Creators Michael Dante DiMartino and Bryan Konietzko Depart Netflix Live-Action Project Over Creative Differences
Many of you have been asking me for updates about the Avatar live-action Netflix series. I can finally tell you that I am no longer involved with the project. In June of this year, after two years of development work, Bryan Konietzko and I made the difficult decision to leave the production.
When Bryan and I signed on to the project in 2018, we were hired as executive producers and showrunners. In a joint announcement for the series, Netflix said that it was committed to honoring our vision for this retelling and to supporting us on creating the series.

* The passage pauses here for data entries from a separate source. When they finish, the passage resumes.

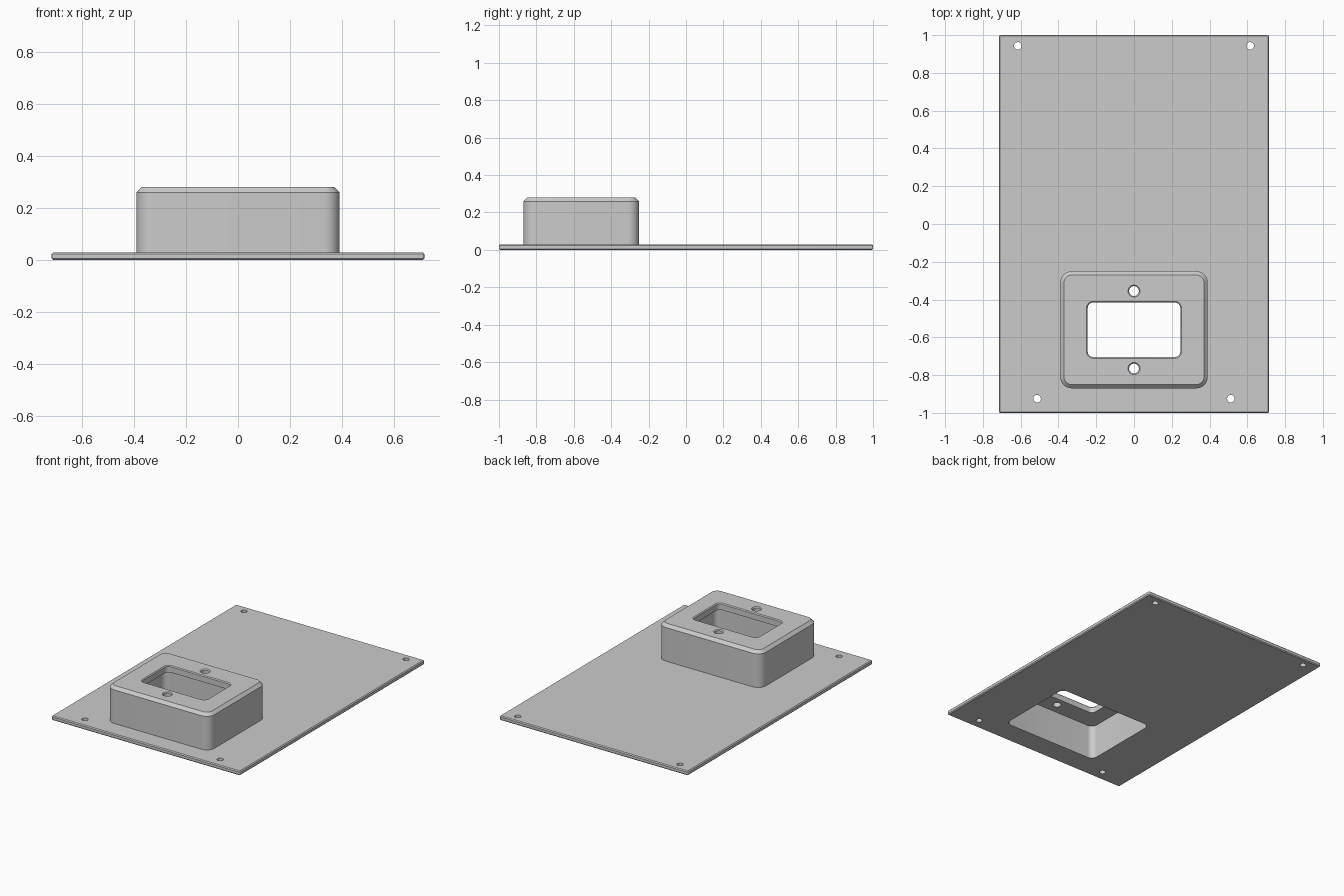
import bpy
import bmesh
from math import cos, sin, pi, radians

cube = bpy.data.objects.get("Cube")
if cube:
    bpy.data.objects.remove(cube, do_unlink=True)

# Single grey material
grey = bpy.data.materials.new("mid grey")
grey.use_nodes = True
colour = (0.6, 0.6, 0.6, 1)
grey.diffuse_color = colour
grey.node_tree.nodes["Principled BSDF"].inputs["Base Color"].default_value = colour


def rounded_loop(bm, cx, cy, z, w, d, r, seg=8):
    """One horizontal rounded rectangle as a loop of vertices."""
    verts = []
    for i, (sx, sy) in enumerate([(1, 1), (-1, 1), (-1, -1), (1, -1)]):
        for k in range(seg + 1):
            a = (i + k / seg) * pi / 2
            verts.append(bm.verts.new((cx + sx * (w / 2 - r) + r * cos(a),
                                       cy + sy * (d / 2 - r) + r * sin(a), z)))
    return verts


def loft(name, cx, cy, w, d, r, levels):
    """Solid through stacked rounded rectangles; levels are (z, outward offset)."""
    bm = bmesh.new()
    loops = [rounded_loop(bm, cx, cy, z, w + 2 * o, d + 2 * o, r + o)
             for z, o in levels]
    n = len(loops[0])
    for lo, hi in zip(loops, loops[1:]):
        for i in range(n):
            j = (i + 1) % n
            bm.faces.new((lo[i], lo[j], hi[j], hi[i]))
    bm.faces.new(loops[0][::-1])
    bm.faces.new(loops[-1])
    bmesh.ops.remove_doubles(bm, verts=bm.verts, dist=1e-5)
    mesh = bpy.data.meshes.new(name)
    bm.to_mesh(mesh)
    bm.free()
    mesh.materials.append(grey)
    obj = bpy.data.objects.new(name, mesh)
    bpy.context.collection.objects.link(obj)
    return obj


def combine(target, tool, operation):
    """Apply a boolean and discard the tool."""
    mod = target.modifiers.new(operation.lower(), "BOOLEAN")
    mod.object = tool
    mod.operation = operation
    mod.solver = "EXACT"
    bpy.context.view_layer.objects.active = target
    bpy.ops.object.modifier_apply(modifier=mod.name)
    bpy.data.objects.remove(tool, do_unlink=True)


T, TOP, CEIL = 0.03, 0.28, 0.235      # plate top, housing top, cavity ceiling
C = 0.006                             # fine edge chamfer
BOX_Y = -0.56

# Flat plate with chamfered rims
panel = loft("panel_with_housing", 0, 0, 1.43, 2.0, 0.008,
             [(0, -C), (C, 0), (T - C, 0), (T, -C)])

# Raised housing with chamfered top
housing = loft("housing", 0, BOX_Y, 0.78, 0.62, 0.06,
               [(0.01, 0), (TOP - 0.02, 0), (TOP, -0.02)])
combine(panel, housing, "UNION")

# Hollow underside
combine(panel, loft("cavity", 0, BOX_Y, 0.72, 0.56, 0.04,
                    [(-0.05, 0), (CEIL, 0)]), "DIFFERENCE")

# Window in the housing top
combine(panel, loft("window", 0, BOX_Y, 0.49, 0.29, 0.03,
                    [(CEIL - 0.05, 0), (TOP - C, 0), (TOP + C, 2 * C)]), "DIFFERENCE")

# Screw holes beside the window
for y in (BOX_Y - 0.205, BOX_Y + 0.205):
    combine(panel, loft("screw_hole", 0, y, 0.052, 0.052, 0.026,
                        [(CEIL - 0.05, 0), (TOP - C, 0), (TOP + C, 2 * C)]), "DIFFERENCE")

# Mounting holes in the plate corners
for x, y in ((0.615, 0.943), (0.513, -0.925)):
    for side in (-1, 1):
        combine(panel, loft("mounting_hole", side * x, y, 0.04, 0.04, 0.02,
                            [(-0.05, 0), (0.1, 0)]), "DIFFERENCE")

# Smooth rounded corners, crisp edges
bpy.ops.object.select_all(action="DESELECT")
panel.select_set(True)
bpy.context.view_layer.objects.active = panel
bpy.ops.object.shade_smooth_by_angle(angle=radians(25))
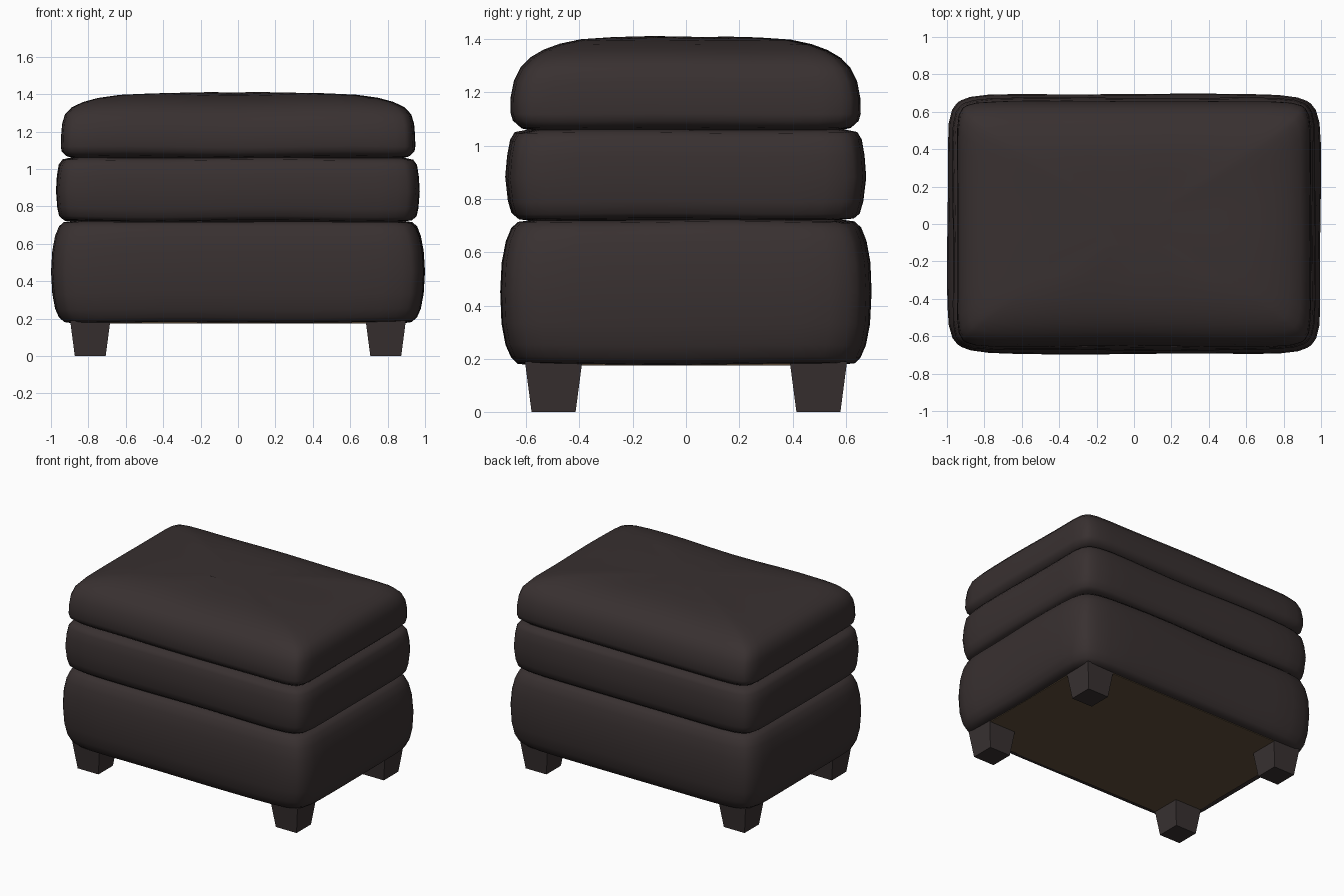
import bpy, bmesh, math
from mathutils import Vector

cube = bpy.data.objects.get("Cube")
if cube:
    bpy.data.objects.remove(cube)


def make_material(name, colour):
    mat = bpy.data.materials.new(name)
    mat.use_nodes = True
    mat.diffuse_color = (*colour, 1)
    bsdf = mat.node_tree.nodes["Principled BSDF"]
    bsdf.inputs["Base Color"].default_value = (*colour, 1)
    bsdf.inputs["Roughness"].default_value = 0.7
    return mat


leather = make_material("dark brown leather", (0.040, 0.030, 0.030))
wood = make_material("dark stained wood", (0.040, 0.031, 0.031))
lining = make_material("brown lining", (0.115, 0.076, 0.042))


def finish(bm, name, mat, smooth=True):
    bmesh.ops.recalc_face_normals(bm, faces=bm.faces)
    mesh = bpy.data.meshes.new(name)
    bm.to_mesh(mesh)
    bm.free()
    obj = bpy.data.objects.new(name, mesh)
    bpy.context.collection.objects.link(obj)
    mesh.materials.append(mat)
    if smooth:
        bpy.ops.object.select_all(action='DESELECT')
        obj.select_set(True)
        bpy.context.view_layer.objects.active = obj
        bpy.ops.object.shade_smooth_by_angle(angle=math.radians(50))
    return obj


def outline(power, steps=14):
    """Soft-cornered unit square, with points packed towards the corners."""
    points = []
    for turn in range(4):
        for i in range(steps):
            u, v = math.sin(math.pi * (i / steps - 0.5)), -1.0
            for _ in range(turn):
                u, v = -v, u
            k = (abs(u) ** power + abs(v) ** power) ** (-1 / power)
            points.append((u * k, v * k))
    return points


def padded_layer(name, rings, power, mat=leather, wobble=0.004, phase=0.0):
    """Loft (half width, half depth, height) rings into a closed cushion."""
    bm = bmesh.new()
    loops = []
    for hx, hy, z in rings:
        loop = []
        for u, v in outline(power):
            # gentle unevenness of stuffed leather
            wave = wobble * math.sin(5 * u + phase) * math.cos(4 * v + 2 * phase + 3 * z)
            loop.append(bm.verts.new((u * (hx + wave), v * (hy + wave), z + wave)))
        loops.append(loop)
    for low, high in zip(loops, loops[1:]):
        for i in range(len(low)):
            j = (i + 1) % len(low)
            bm.faces.new((low[i], low[j], high[j], high[i]))
    bm.faces.new(loops[0])
    bm.faces.new(loops[-1])
    return finish(bm, name, mat)


# Upholstered base box
padded_layer("base_box", [
    (0.90, 0.600, 0.180), (0.93, 0.635, 0.184), (0.955, 0.655, 0.205),
    (0.975, 0.675, 0.25), (0.99, 0.690, 0.33), (0.997, 0.695, 0.45),
    (0.990, 0.690, 0.56), (0.975, 0.675, 0.64), (0.955, 0.655, 0.69),
    (0.93, 0.630, 0.713), (0.88, 0.580, 0.72)], 11, wobble=0.003)

# Middle cushion band
padded_layer("middle_cushion", [
    (0.88, 0.580, 0.722), (0.93, 0.630, 0.727), (0.953, 0.652, 0.745),
    (0.963, 0.665, 0.79), (0.970, 0.675, 0.88), (0.965, 0.668, 0.96),
    (0.955, 0.657, 1.02), (0.935, 0.640, 1.048), (0.88, 0.580, 1.06)],
    13, phase=0.8)

# Domed seat cushion
padded_layer("seat_cushion", [
    (0.87, 0.570, 1.058), (0.915, 0.620, 1.068), (0.942, 0.647, 1.092),
    (0.947, 0.655, 1.12), (0.945, 0.654, 1.18), (0.940, 0.642, 1.24),
    (0.925, 0.617, 1.29), (0.89, 0.580, 1.328), (0.83, 0.530, 1.357),
    (0.75, 0.470, 1.379), (0.63, 0.390, 1.396), (0.45, 0.270, 1.404),
    (0.20, 0.120, 1.408)], 16, phase=1.7)

# Lining panel underneath
padded_layer("bottom_lining", [(0.89, 0.60, 0.175), (0.89, 0.60, 0.182)],
             20, lining, wobble=0)

# Four tapered feet
for side, sx in (("left", 1), ("right", -1)):
    for end, sy in (("front", -1), ("back", 1)):
        bm = bmesh.new()
        bmesh.ops.create_cube(bm, size=1)
        for vert in bm.verts:
            top = vert.co.z > 0
            width = 0.215 if top else 0.165
            vert.co = Vector((sx * 0.79 + vert.co.x * width,
                              sy * 0.497 + vert.co.y * width,
                              0.19 if top else 0))
        finish(bm, f"{end}_{side}_foot", wood, smooth=False)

And we expressed how excited we were for the opportunity to be at the helm. Unfortunately, things did not go as we had hoped.
Look, things happen. Productions are challenging. Unforeseen events arise. Plans have to change. And when those things have happened at other points during my career, I try to be like an Air Nomad and adapt. I do my best to go with the flow, no matter what obstacle is put in my way. But even an Air Nomad knows when it’s time to cut their losses and move on.
I started to reevaluate what is truly important in my life and what I wanted to do with what’s left of it. I took some advice from Uncle Iroh. I looked inward and started asking myself the big question: “Who are you and what do you want?”
I also sought wisdom from Stoic philosophers who were big on differentiating between what is within our control and what isn’t. I realized I couldn’t control the creative direction of the series, but I could control how I responded. So, I chose to leave the project. It was the hardest professional decision I’ve ever had to make, and certainly not one that I took lightly, but it was necessary for my happiness and creative integrity.
And who knows? Netflix’s live-action adaptation of Avatar has the potential to be good. It might turn out to be a show many of you end up enjoying. But what I can be certain about is that whatever version ends up on-screen, it will not be what Bryan and I had envisioned or intended to make.
I also want to be clear that this doesn’t mean the end of my involvement in the Avatar universe. These stories and characters are important to me and the renewed interest and excitement in Avatar and Korra has been inspiring to see.
Writing this letter has left me with a very heavy heart. I know many of you will be disappointed and frustrated by this news. I get it. I share your disappointment and frustration. I also recognize this creative setback is small compared to the problems we’re all facing as a society right now.
Thankfully, Iroh offered some wisdom for that, too: “Sometimes life is like this dark tunnel. You can’t always see the light at the end of the tunnel, but if you just keep moving you will come to a better place.”
May we all keep moving and come to a better place.
Thanks for reading and for your continued enthusiasm for the Avatar universe.
Water. Earth. Fire. Air. Netflix subscribers will be getting all four of the elements when all three seasons of Nickelodeon classic “Avatar: The Last Airbender” hits the streaming service May 15.
“Avatar: The Last Airbender,” which ran for 61 episodes and concluded in 2008, takes place in an Asiatic-inspired world split into four nations, each represented by a particular element. The story centers on Aang, the titular Avatar and last surviving Airbender, who was capable of using all four elements and is destined to save the world after the Fire Nation begins a genocidal campaign across the planet.
The series, which was influenced by anime and American cartoons, was lauded by critics, particularly for the delicate handling of its themes, including the sanctity of life, fatalism, and totalitarianism, which are rarely covered in children’s media. “Avatar” also features a large cast of memorable and beloved characters, such as exiled Fire Nation prince Zuko, his wise uncle Iroh, blind Earthbending prodigy Toph Beifong, and Water Nation siblings Katara and Sokka
Michael Dante DiMartino